“For me, the outdoors amounts to one big puzzle,” Priedhorsky explains. “It’s about exploring, finding new places and being surprised by things I never knew were there.”

Although many who indulge in the outdoors do it for sport or challenge, Bill takes a more contemplative approach to his exploration. “It’s humbling, finding yourself in the middle of nowhere,” Priedhorsky says. “You really internalize what a big world we live in and just how little each one of us is. I’m really inspired by such things, so I just keep going back and back. Exploration is not what I do—it’s who I am.”

Hiking the Wonderland Trail

Aside from brief excursions as a Boy Scout, Priedhorsky really did not give much thought to the outdoors until, fresh out of high school, he connected with an old buddy, who asked if he wanted to circumnavigate Mount Rainier, the highest mountain in the state of Washington.

“So, my buddy and I set out to walk what is known as the Wonderland Trail, a 93-mile trek around the mountain, in the days before you needed a permit,” Priedhorsky says. “We backpacked through about two-thirds of it before my friend’s knee gave out. But the challenge is what stuck with me, and it sticks with me to this day.”

While attending graduate school, Priedhorsky’s interest in the outdoors led him to the mountains. On most weekends, he and his friends would ascend the mountains that overlook Southern California, hiking every weekend in the San Gabriels and beyond.

When Priedhorsky came to Los Alamos in 1978, he soon discovered the Los Alamos Mountaineers, a club founded in 1952. It was in this 200-member organization that Priedhorsky’s penchant for exploration grew even more.

Since 1979, Priedhorsky has led more than 80 expeditions into the canyon country of northeast Arizona and southeast Utah. Many early expeditions were spartan backpacking affairs, but recent trips are easier, with the groups hiring horses or llamas to carry loads to a base camp that offers limited luxuries (like chairs) and fresh food. He has held various positions within the club, including trip coordinator and five terms as president.

“Going out and exploring the outdoors brings people together,” says Priedhorsky. “You really connect with people when you spend a weekend or a week with them exploring all that nature has to offer.

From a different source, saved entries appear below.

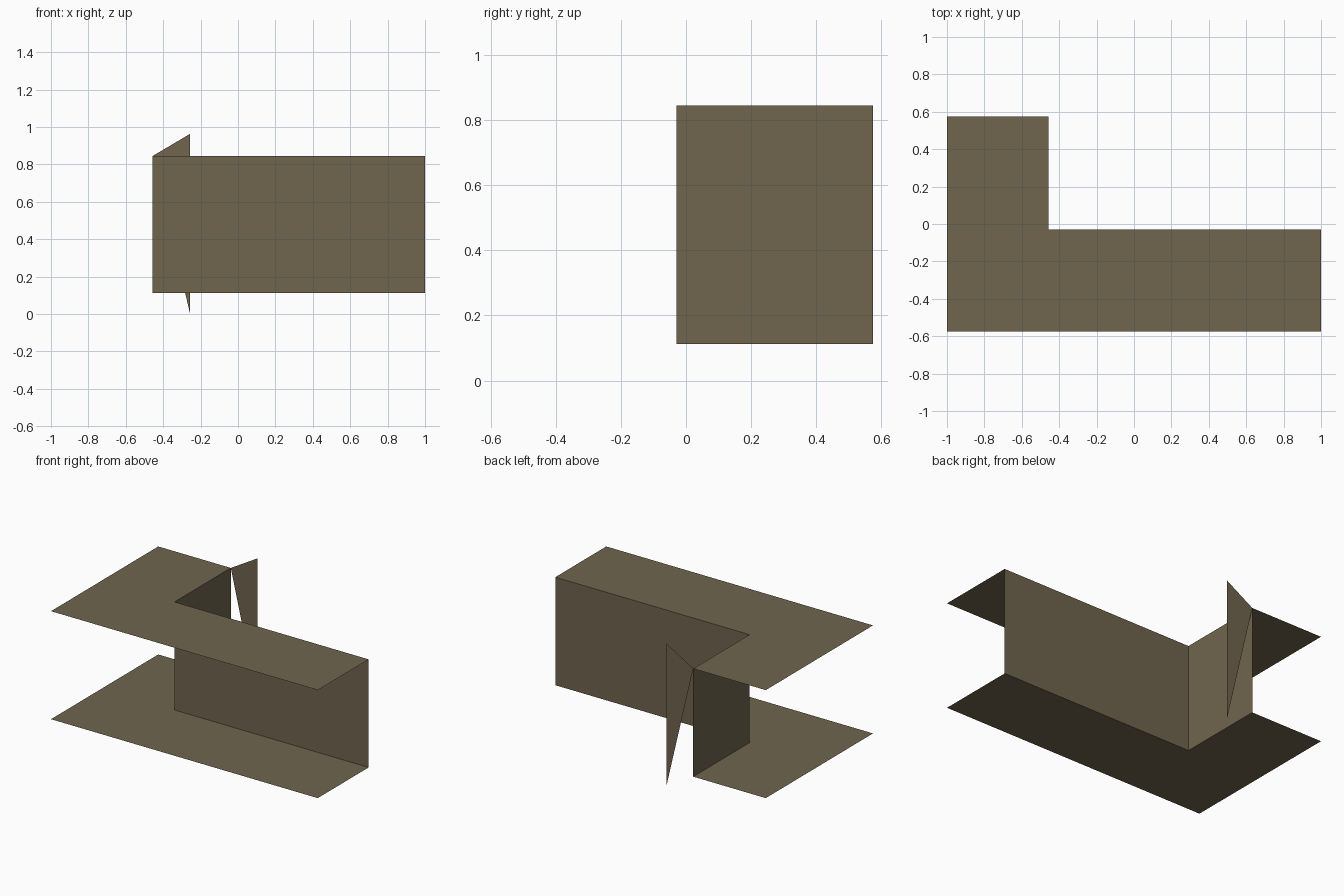
import bpy

if "Cube" in bpy.data.objects:
    bpy.data.objects.remove(bpy.data.objects["Cube"])

mat = bpy.data.materials.new("drab brown")
mat.diffuse_color = (0.162, 0.130, 0.076, 1)
mat.use_nodes = True
mat.node_tree.nodes["Principled BSDF"].inputs["Base Color"].default_value = mat.diffuse_color


def sheet(name, pts):
    """One flat, open face through the given corners."""
    me = bpy.data.meshes.new(name)
    me.from_pydata(pts, [], [list(range(len(pts)))])
    me.materials.append(mat)
    ob = bpy.data.objects.new(name, me)
    bpy.context.collection.objects.link(ob)


LOW, HIGH = 0.113, 0.845          # floor and roof heights
IX, IY, D = -0.456, -0.029, 0.574   # inner corner and half depth

# L-shaped floor and roof
outline = [(-1, -D), (1, -D), (1, IY), (IX, IY), (IX, D), (-1, D)]
for name, z in (("floor_slab", LOW), ("roof_slab", HIGH)):
    sheet(name, [(x, y, z) for x, y in outline])


# Walls along the two inner edges of the L
def wall(name, a, b):
    sheet(name, [(*a, LOW), (*b, LOW), (*b, HIGH), (*a, HIGH)])


wall("long_wall", (1, IY), (IX, IY))
wall("short_wall", (IX, IY), (IX, D))

# Triangular fin at the rear top corner
sheet("rear_fin", [(IX, D, HIGH), (-0.256, D, 0.963), (-0.256, D, 0)])
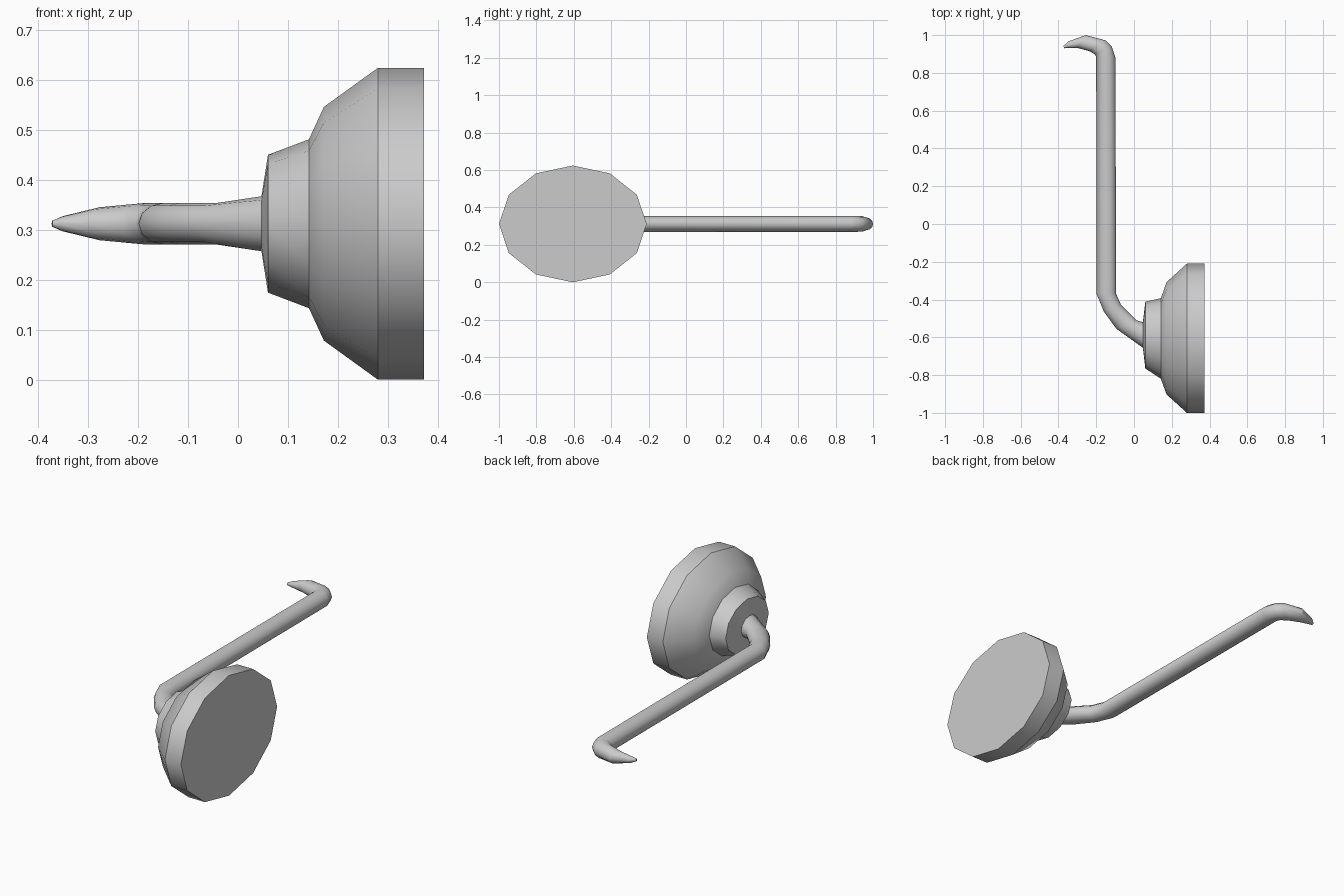
import bpy, bmesh
from math import sin, cos, pi
from mathutils import Vector

cube = bpy.data.objects.get("Cube")
if cube:
    bpy.data.objects.remove(cube, do_unlink=True)

SIDES = 12
MID_Z = 0.312

grey = bpy.data.materials.new("plain grey")
grey.diffuse_color = (0.6, 0.6, 0.6, 1)
grey.use_nodes = True
grey.node_tree.nodes["Principled BSDF"].inputs["Base Color"].default_value = (0.6, 0.6, 0.6, 1)


def loft(name, sections):
    """Skin elliptical rings, each given by two opposite points and a half height."""
    bm = bmesh.new()
    rings = []
    for a, b, half_z in sections:
        a, b = Vector((*a, MID_Z)), Vector((*b, MID_Z))
        centre, side, up = (a + b) / 2, (a - b) / 2, Vector((0, 0, half_z))
        angles = [2 * pi * k / SIDES for k in range(SIDES)]
        rings.append([bm.verts.new(centre + side * cos(t) + up * sin(t)) for t in angles])
    for r, s in zip(rings, rings[1:]):
        for k in range(SIDES):
            n = (k + 1) % SIDES
            bm.faces.new((r[k], r[n], s[n], s[k]))
    caps = [bm.faces.new(rings[0]), bm.faces.new(rings[-1])]
    bmesh.ops.recalc_face_normals(bm, faces=bm.faces)
    for f in bm.faces:
        f.smooth = f not in caps
    # Crease only the hard steps that run around the part
    ring_of = {v: i for i, ring in enumerate(rings) for v in ring}
    for e in bm.edges:
        v, w = e.verts
        e.smooth = not (ring_of[v] == ring_of[w] and e.calc_face_angle(0) > 0.56)
    mesh = bpy.data.meshes.new(name)
    bm.to_mesh(mesh)
    bm.free()
    mesh.materials.append(grey)
    obj = bpy.data.objects.new(name, mesh)
    bpy.context.collection.objects.link(obj)
    return obj


# Stepped mounting base: x, centre y, half width, half height
base_profile = [
    (0.372, -0.605, 0.395, 0.312),
    (0.28, -0.605, 0.395, 0.312),
    (0.172, -0.605, 0.297, 0.234),
    (0.142, -0.606, 0.213, 0.169),
    (0.06, -0.588, 0.177, 0.138),
    (0.047, -0.588, 0.068, 0.055),
]
loft("wall_base", [((x, y - w), (x, y + w), h) for x, y, w, h in base_profile])

# Bent arm with a tapering hooked tip: outer point, inner point, half height
loft("hook_arm", [
    ((0.047, -0.655), (0.047, -0.52), 0.055),
    ((-0.093, -0.555), (0.013, -0.51), 0.042),
    ((-0.16, -0.463), (-0.07, -0.426), 0.042),
    ((-0.199, -0.368), (-0.095, -0.368), 0.042),
    ((-0.2, 0.885), (-0.098, 0.88), 0.042),
    ((-0.206, 0.897), (-0.118, 0.94), 0.042),
    ((-0.235, 0.915), (-0.15, 0.972), 0.041),
    ((-0.3, 0.932), (-0.255, 1.0), 0.033),
    ((-0.358, 0.932), (-0.345, 0.968), 0.015),
    ((-0.371, 0.93), (-0.373, 0.944), 0.006),
])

These friendships are much deeper and tighter than any connections you make with folks by just going out to dinner or spending time with them at work.”